By Marc Ridgell ‘19
On October 3, the Brother Rice Spanish II and III classes had the opportunity to visit the Mexican Consulate and the Mexican Art Museum. After they visited these two places in the morning, the classes went to Taqueria Los Comales, a Mexican restaurant. All three places the Spanish classes visited were located in or near Pilsen, a Mexican-influenced neighborhood located near the west side of Chicago.
When we went on the Spanish field trip, we were incredibly immersed into a very unique culture located within our own city.
Before our visit to the Mexican Consulate, we immediately noticed the cultural and economical influences of Pilsen. The surrounding artistic buildings, the typically-English billboards translated into Spanish, and the variety of authentic Mexican restaurants sparked our interests.
When we arrived at the consulate, the traffic that came in and out of the consulate was very heavy. Once we went in, Consul Carlos Martín Jiménez Macías and his two colleagues led us into the Consulate’s conference room and gave both of the Spanish classes a presentation with a question-and-answer panel. We became more educated about Mexican immigration because both officials, of Mexican descent themselves, gave a humane perspective of what they try to do to help Mexican citizens and immigrants in their community, such as help with licenses, green cards, or other governmental matters. Not only did it personally educate me, it further kindled my fascination with public relations and what the government’s role is within local matters.

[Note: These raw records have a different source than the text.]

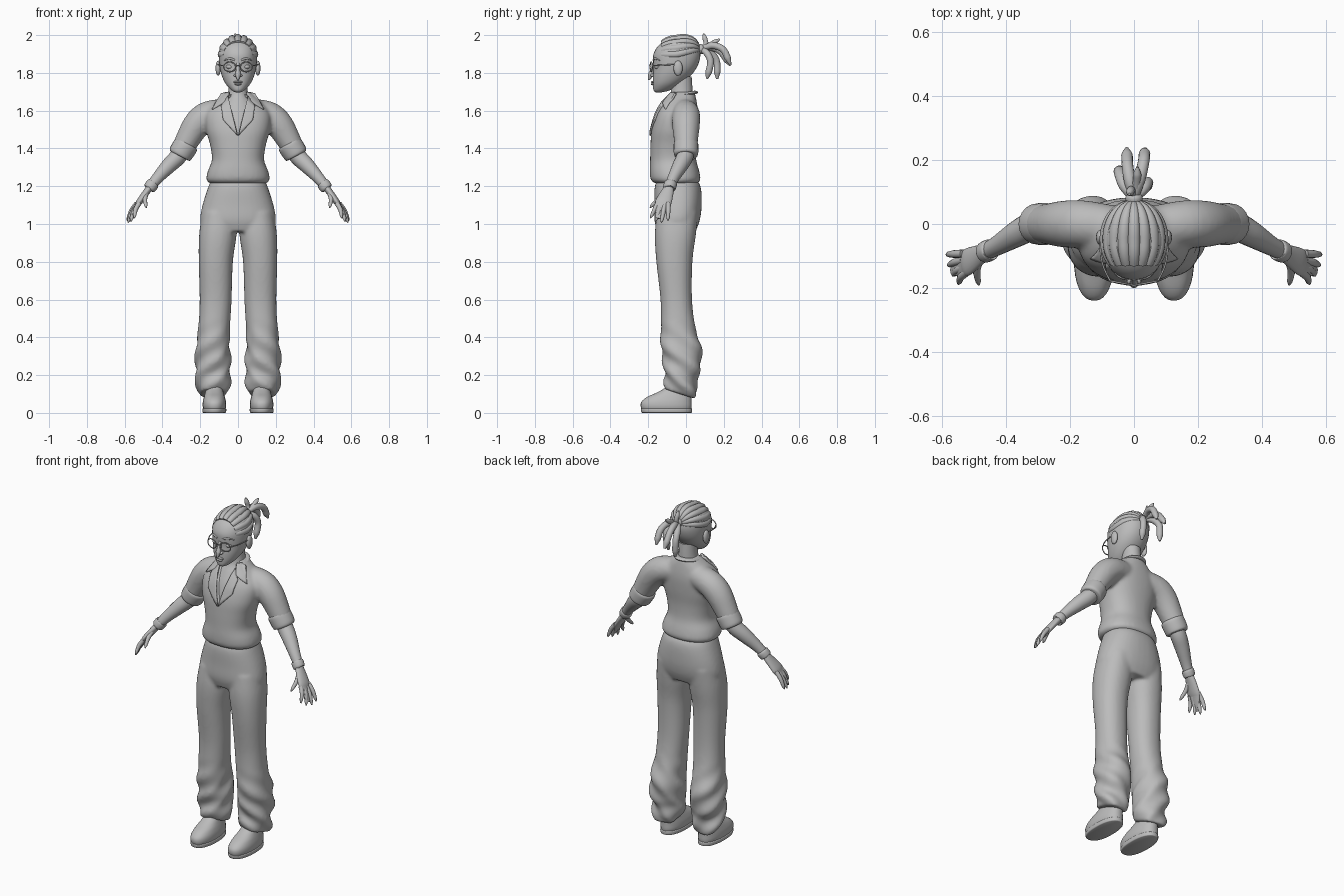
import bpy, bmesh, math
from mathutils import Vector, Matrix

cube = bpy.data.objects.get("Cube")
if cube:
    bpy.data.objects.remove(cube)

grey = bpy.data.materials.new("plain grey")
grey.use_nodes = True
COLOUR = (0.5, 0.5, 0.5, 1)
grey.diffuse_color = COLOUR
grey.node_tree.nodes["Principled BSDF"].inputs["Base Color"].default_value = COLOUR
X, Y, Z = Vector((1, 0, 0)), Vector((0, 1, 0)), Vector((0, 0, 1))


def interpolate(pts, steps):
    out = []
    for i in range(len(pts) - 1):
        quad = [pts[max(0, min(len(pts) - 1, i + k))] for k in (-1, 0, 1, 2)]
        for s in range(steps):
            t = s / steps
            out.append([b + .5 * t * (c - a + t * (2*a - 5*b + 4*c - d + t * (3*(b - c) + d - a)))
                        for a, b, c, d in zip(*quad)])
    return out + [list(pts[-1])]


def loft(bm, rings, ref=X, level=False, power=2, n=20, steps=4, tip=False, side=1):
    """Skin rings (x, y, z, a, b) across the path, or level ones."""
    rings = interpolate([r if len(r) == 5 else (*r, r[3]) for r in rings], steps)
    pos = [Vector(r[:3]) for r in rings]
    tang = [Z if level else (pos[min(i + 1, len(pos) - 1)] - pos[max(i - 1, 0)]).normalized()
            for i in range(len(pos))]
    if tip:
        a, b = rings[-1][3:]
        for k in (.4, .75, .95):
            pos.append(pos[len(rings) - 1] + tang[-1] * a * k)
            f = math.sqrt(1 - k * k)
            rings.append([*pos.pop(), a * f, b * f])
            pos.append(Vector(rings[-1][:3]))
            tang.append(tang[-1])
            pos_end = pos[-1]
            pos = pos[:-1] + [pos_end]
            if k < .95:
                rings[-1], keep = rings[-1], None
    loops = []
    for p, t, r in zip(pos, tang, rings):
        u = (ref - t * ref.dot(t)).normalized()
        v = t.cross(u)
        loop = []
        for k in range(n):
            w = math.tau * k / n
            c, s = math.cos(w), math.sin(w)
            q = p + u * math.copysign(abs(c) ** (2 / power), c) * max(r[3], .002) \
                + v * math.copysign(abs(s) ** (2 / power), s) * max(r[4], .002)
            loop.append(bm.verts.new((q.x * side, q.y, q.z)))
        loops.append(loop)
    for lo, hi in zip(loops, loops[1:]):
        for k in range(n):
            bm.faces.new((lo[k], lo[k - 1], hi[k - 1], hi[k]))
    bm.faces.new(loops[0])
    bm.faces.new(loops[-1])


def body(rows, cx=0):
    """Turn (height, half width, front, back) rows into level rings."""
    return [(cx, (f + b) / 2, z, w, (b - f) / 2) for z, w, f, b in rows]


def ball(bm, centre, size):
    mat = Matrix.Translation(centre) @ Matrix.Diagonal((*size, 1))
    bmesh.ops.create_uvsphere(bm, u_segments=20, v_segments=12, radius=1, matrix=mat)


def finish(name, bm, mirror=False, voxel=0, angle=50):
    bmesh.ops.recalc_face_normals(bm, faces=bm.faces)
    me = bpy.data.meshes.new(name)
    bm.to_mesh(me)
    bm.free()
    me.materials.append(grey)
    ob = bpy.data.objects.new(name, me)
    bpy.context.collection.objects.link(ob)
    bpy.ops.object.select_all(action='DESELECT')
    ob.select_set(True)
    bpy.context.view_layer.objects.active = ob
    bpy.ops.object.shade_smooth_by_angle(angle=math.radians(angle))
    if mirror:
        ob.modifiers.new("Mirror", 'MIRROR').use_mirror_merge = False
    if voxel:
        mod = ob.modifiers.new("Blend", 'REMESH')
        mod.mode, mod.voxel_size, mod.use_smooth_shade = 'VOXEL', voxel, True
        mod = ob.modifiers.new("Soften", 'SMOOTH')
        mod.factor, mod.iterations = .5, 6
    return ob


def tube(name, *paths, mirror=False, **kw):
    bm = bmesh.new()
    for path in paths:
        loft(bm, path, **kw)
    return finish(name, bm, mirror)


# Shirt: torso and sleeves blended together
SHIRT = [(1.215, .15, -.165, .06), (1.235, .168, -.187, .077), (1.28, .16, -.192, .07),
         (1.34, .138, -.19, .054), (1.42, .148, -.188, .052), (1.5, .17, -.182, .06),
         (1.58, .172, -.16, .064), (1.64, .13, -.13, .058), (1.68, .085, -.1, .05), (1.7, .06, -.08, .045)]
bm = bmesh.new()
loft(bm, body(SHIRT), level=True, power=2.3, n=40)
for side in (1, -1):
    loft(bm, [(.05, -.01, 1.6, .065), (.155, 0, 1.578, .074), (.215, 0, 1.53, .074),
              (.265, 0, 1.45, .065), (.298, 0, 1.385, .058)], ref=Y, side=side)
shirt = finish("shirt", bm, voxel=.01)

# Wedge that opens the neckline
bm = bmesh.new()
ends = [[bm.verts.new((x, y, z)) for x, z in ((0, 1.47), (.07, 1.74), (-.07, 1.74))] for y in (-.3, -.05)]
bm.faces.new(ends[0])
bm.faces.new(ends[1])
for k in range(3):
    bm.faces.new((ends[0][k], ends[0][k - 1], ends[1][k - 1], ends[1][k]))
cutter = finish("neckline_cutter", bm)
cutter.hide_render = True
cutter.display_type = 'WIRE'
cut = shirt.modifiers.new("Neckline", 'BOOLEAN')
cut.operation, cut.object, cut.solver = 'DIFFERENCE', cutter, 'EXACT'

# Neck and upper chest
tube("neck_and_chest", body([(1.42, .07, -.17, 0), (1.5, .09, -.165, 0), (1.58, .1, -.142, .01),
     (1.64, .08, -.11, .03), (1.69, .053, -.082, .035), (1.78, .048, -.075, .03)]), level=True, n=28)


def shirt_front(x, z):
    for lo, hi in zip(SHIRT, SHIRT[1:]):
        if lo[0] <= z <= hi[0]:
            t = (z - lo[0]) / (hi[0] - lo[0])
            _, w, f, b = [p + (q - p) * t for p, q in zip(lo, hi)]
            return (f + b) / 2 - (b - f) / 2 * (1 - min(abs(x) / w, .93) ** 2.3) ** .43 - .004
    return -.085


# Collar points and lapels laid on the shirt front
bm = bmesh.new()
for outline in ([(.045, 1.695), (.09, 1.69), (.135, 1.605), (.07, 1.645)],
                [(.052, 1.675), (.088, 1.625), (.078, 1.55), (.002, 1.467)]):
    bm.faces.new([bm.verts.new((x, 0, z)) for x, z in outline])
bmesh.ops.subdivide_edges(bm, edges=bm.edges[:], cuts=6, use_grid_fill=True)
for v in bm.verts:
    v.co.y = shirt_front(v.co.x, v.co.z)
lapels = finish("collar_lapels", bm, mirror=True)
thick = lapels.modifiers.new("Thickness", 'SOLIDIFY')
thick.thickness, thick.offset = .012, 0
tube("collar_stand", [(.058 * math.sin(a), -.02 + .066 * math.cos(a), 1.685 + .012 * math.cos(a), .009, .018)
                      for a in [math.radians(d) for d in range(-140, 141, 20)]], ref=Z, n=12, steps=2)

# Rolled sleeve cuffs, forearms and wristbands
tube("sleeve_cuff", [(.268, 0, 1.43, .055), (.273, 0, 1.422, .065), (.29, 0, 1.395, .066),
                     (.307, 0, 1.368, .063), (.311, 0, 1.361, .053)], ref=Y, mirror=True)
tube("forearm", [(.27, 0, 1.43, .045), (.315, -.005, 1.36, .045), (.365, -.03, 1.31, .041),
                 (.425, -.066, 1.245, .031), (.47, -.09, 1.19, .025)], ref=Y, mirror=True)
tube("wristband", [(.448, -.08, 1.217, .026), (.451, -.081, 1.213, .034), (.468, -.089, 1.19, .033),
                   (.471, -.09, 1.186, .025)], ref=Y, mirror=True)

# Hands
bm = bmesh.new()
loft(bm, [(.462, -.087, 1.2, .024, .02), (.488, -.1, 1.165, .034, .018), (.52, -.118, 1.12, .043, .017),
          (.532, -.125, 1.1, .04, .013)], ref=Y, tip=True)
for base, end in (((.535, -.093, 1.11), (.58, -.095, 1.035)), ((.534, -.113, 1.1), (.576, -.127, 1.025)),
                  ((.53, -.134, 1.1), (.563, -.156, 1.03)), ((.523, -.15, 1.11), (.547, -.18, 1.048)),
                  ((.485, -.115, 1.165), (.488, -.178, 1.1))):
    mid = [(p + q) / 2 for p, q in zip(base, end)]
    mid[0] += .006
    loft(bm, [(*base, .013), (*mid, .012), (*end, .009)], ref=Y, n=12, tip=True)
finish("hand", bm, mirror=True)

# Trousers: pelvis and creased legs blended together
bm = bmesh.new()
loft(bm, body([(1.25, .135, -.14, .04), (1.2, .156, -.165, .077), (1.1, .188, -.167, .083), (1.02, .2, -.167, .073),
               (.96, .18, -.15, .05)]), level=True, power=2.3, n=40)
LEG = [(1.06, .005, .19, -.155, .065), (.94, .008, .206, -.165, .052), (.8, .027, .208, -.157, .034),
       (.6, .034, .203, -.135, .032), (.45, .042, .21, -.133, .05), (.35, .044, .222, -.133, .08),
       (.25, .038, .226, -.12, .08), (.19, .04, .222, -.115, .055), (.14, .044, .22, -.115, .063),
       (.1, .055, .203, -.105, .048)]
for side in (1, -1):
    loft(bm, [((i + o) / 2, (f + b) / 2, z, (o - i) / 2, (b - f) / 2) for z, i, o, f, b in LEG],
         level=True, power=2.2, n=32, steps=6, side=side)
for v in bm.verts:
    x, y, z = v.co
    if z < .5:
        a = math.atan2(y + .02, abs(x) - .13)
        d = .009 * math.sin(z * 48 + 3 * a) * min(1, (.5 - z) * 5)
        v.co += Vector((math.copysign(math.cos(a), x), math.sin(a), 0)) * d
    if z < .3:
        v.co.z -= (y + .03) * .5 * (1 - z / .3)
finish("trousers", bm, voxel=.009)

# Shoes
tube("shoe", body([(.012, .056, -.232, .026), (.035, .062, -.24, .03), (.06, .061, -.235, .03), (.085, .055, -.205, .03),
                   (.11, .048, -.15, .026), (.14, .043, -.105, .02), (.2, .04, -.08, .015)], .125),
     level=True, power=2.3, n=32, mirror=True)
tube("shoe_sole", body([(0, .058, -.23, .027), (.004, .062, -.236, .031), (.02, .063, -.239, .032),
                        (.024, .058, -.234, .028)], .125), level=True, power=2.3, n=32, mirror=True)

# Head with nose, lips and ears
bm = bmesh.new()
loft(bm, body([(1.697, .012, -.16, -.13), (1.708, .034, -.172, -.085), (1.74, .064, -.175, -.03), (1.78, .084, -.175, .02),
               (1.82, .095, -.172, .052), (1.86, .1, -.174, .07), (1.9, .1, -.172, .076), (1.94, .092, -.15, .066),
               (1.97, .068, -.115, .035), (1.985, .035, -.085, -.005), (1.988, .01, -.06, -.03)]),
     level=True, power=2.15, n=36)
loft(bm, [(0, -.168, 1.85, .009), (0, -.177, 1.82, .011), (0, -.187, 1.79, .014)], n=12, tip=True)
for z, size in ((1.752, (.025, .011, .006)), (1.741, (.02, .012, .007))):
    ball(bm, (0, -.174, z), size)
for side in (1, -1):
    ball(bm, (side * .013, -.177, 1.787), (.01, .012, .008))
    ball(bm, (side * .105, -.042, 1.825), (.014, .024, .04))
finish("head", bm)
bm = bmesh.new()
ball(bm, (.042, -.15, 1.832), (.021, .017, .013))
finish("eye", bm, mirror=True)
tube("eyebrow", [(.018, -.172, 1.868, .005), (.045, -.163, 1.876, .006), (.073, -.138, 1.866, .003)],
     ref=Z, n=8, mirror=True)

# Glasses
rim = [(.044 + .032 * math.cos(a), -.184 + .006 * math.cos(a), 1.832 + .026 * math.sin(a), .003)
       for a in [math.tau * k / 24 for k in range(25)]]
tube("glasses_frame", rim, ref=Y, n=8, steps=1, mirror=True)
tube("glasses_temple", [(.075, -.178, 1.838, .003), (.1, -.12, 1.842, .003), (.108, -.03, 1.845, .003)],
     n=8, mirror=True)
tube("glasses_bridge", [(-.014, -.189, 1.836, .003), (0, -.192, 1.84, .003), (.014, -.189, 1.836, .003)], ref=Z, n=8)

# Braided rows swept from the hairline to the ponytail
rows = []
for k in range(-4, 5):
    phi, row = math.radians(k * 21), []
    for deg in range(48, 179, 13):
        t = math.radians(deg)
        y, s = -math.cos(t), math.sin(t)
        row.append((.088 * math.sin(phi) * s, -.047 + .115 * y, 1.888 + .094 * math.cos(phi) * s + .03 * max(y, 0),
                    .006 + .014 * s))
    rows.append(row)
tube("braid_rows", *rows, n=14, steps=2)

# Ponytail
tube("hair_tie", [(0, .066, 1.922, .02), (0, .074, 1.924, .026), (0, .086, 1.927, .026), (0, .094, 1.929, .02)])
root = (0, .08, 1.925, .013)
tube("ponytail_strands",
     *[[root, *[(*p, .018) for p in path]] for path in (
         [(.018, .14, 1.945), (.03, .195, 1.925), (.033, .22, 1.88)],
         [(-.012, .13, 1.935), (-.02, .18, 1.915), (-.022, .215, 1.87)],
         [(-.03, .12, 1.915), (-.045, .16, 1.87), (-.045, .165, 1.805)],
         [(.03, .11, 1.905), (.042, .13, 1.86), (.04, .12, 1.805)])],
     *[[root, *[(*p, .013) for p in path]] for path in (
         [(-.008, .105, 1.95), (-.012, .1, 1.982)], [(.008, .12, 1.945), (.01, .155, 1.965)])],
     n=14, tip=True)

One of our Brother Rice teachers, Mrs. Carbol, had plenty to recount from her experience at the Consulate.
“For the Consul himself to come out with his helpers and to give us the kind of welcome they gave us was very unusual, “said Mrs. Carbol. “I was very honored that they would do that for us.”
Next, Mrs. Carbol provided detail of why having consulates everywhere is important relating it to
Americans in other country.
Mrs. Carbol said, “If you are an American in another country, and you run into some trouble, you are supposed to find the American embassy and they will help you just like this Mexican Consulate helps Mexican nationals in the city of Chicago.”
After visiting the consulate, the Spanish classes hopped back onto the bus so we could go to the Mexican Art Museum. When we arrived at the museum, the peach and orange colored walls conveyed to us vivid artistry that we wouldn't have seen at any other museum. We walked all about the museum, going into different doors to observe the paintings and sculptures created by Mexican artists, which was a great representation of Mexican culture.
Next, we had a tour into the room of the altars for the Dia De Los Muertos (Day of the Dead) celebration. In Mexico, the Day of the Dead happens immediately after October 31 to honor the lost ones of families; they honor their late family members by making altars with pictures and their favorite things, for example, food, sports team memorabilia, and hobbies. Similarly, the museum contained altars with dogs and wreaths dedicated to families who died in World War II. Another altar contained a road sign (located in Southern California) to warn drivers near the Mexico border to not accidentally hit immigrants crossing the border into the United States. A more local altar was created by predominantly Latino students from a local school in the area to remember their art teacher, Mr. Pino. They filled his altar with Cubs memorabilia, art tools, and pictures of his family.
I asked my Spanish teacher, Ms. Lynch, for her opinion of the tour of the altars: “The altars are phenomenal. People had such imagination. They [the altars] had a theme that they did not have before, but this year, they were themed as opposed to personal loss and remembrance. This was refreshing; I liked the themes, and it was very bright with child safety, drinking and driving, responsibility, political commentary on the administration, citizenship, and immigration.”
Next, we traveled back to the bus after the tour to depart to our final destination. We went to Taqueria Los Comales, a Mexican restaurant located near the Heart of Chicago neighborhood. As soon as we stepped into the restaurant, I smelled a variety of piquant spices, so I immediately knew that this food was going to not only be delicious, but authentic. All of us dispersed throughout the restaurant, finding tables to sit. Once seated, our orders were taken.
I asked my classmate, Tim Novick, what he thought on the restaurant food: “The steak tacos and churros
were delicious. The steak was tender and very flavorful.”
I ordered three chicken tacos with Spanish rice and beans. Not only did the tacos taste amazing, but they had a robust flavor that you would only taste through native Mexican spices.
After we finished eating, the restaurant gave all of us each one free churro, which was the perfect ending to a cultural-filled, Spanish field trip.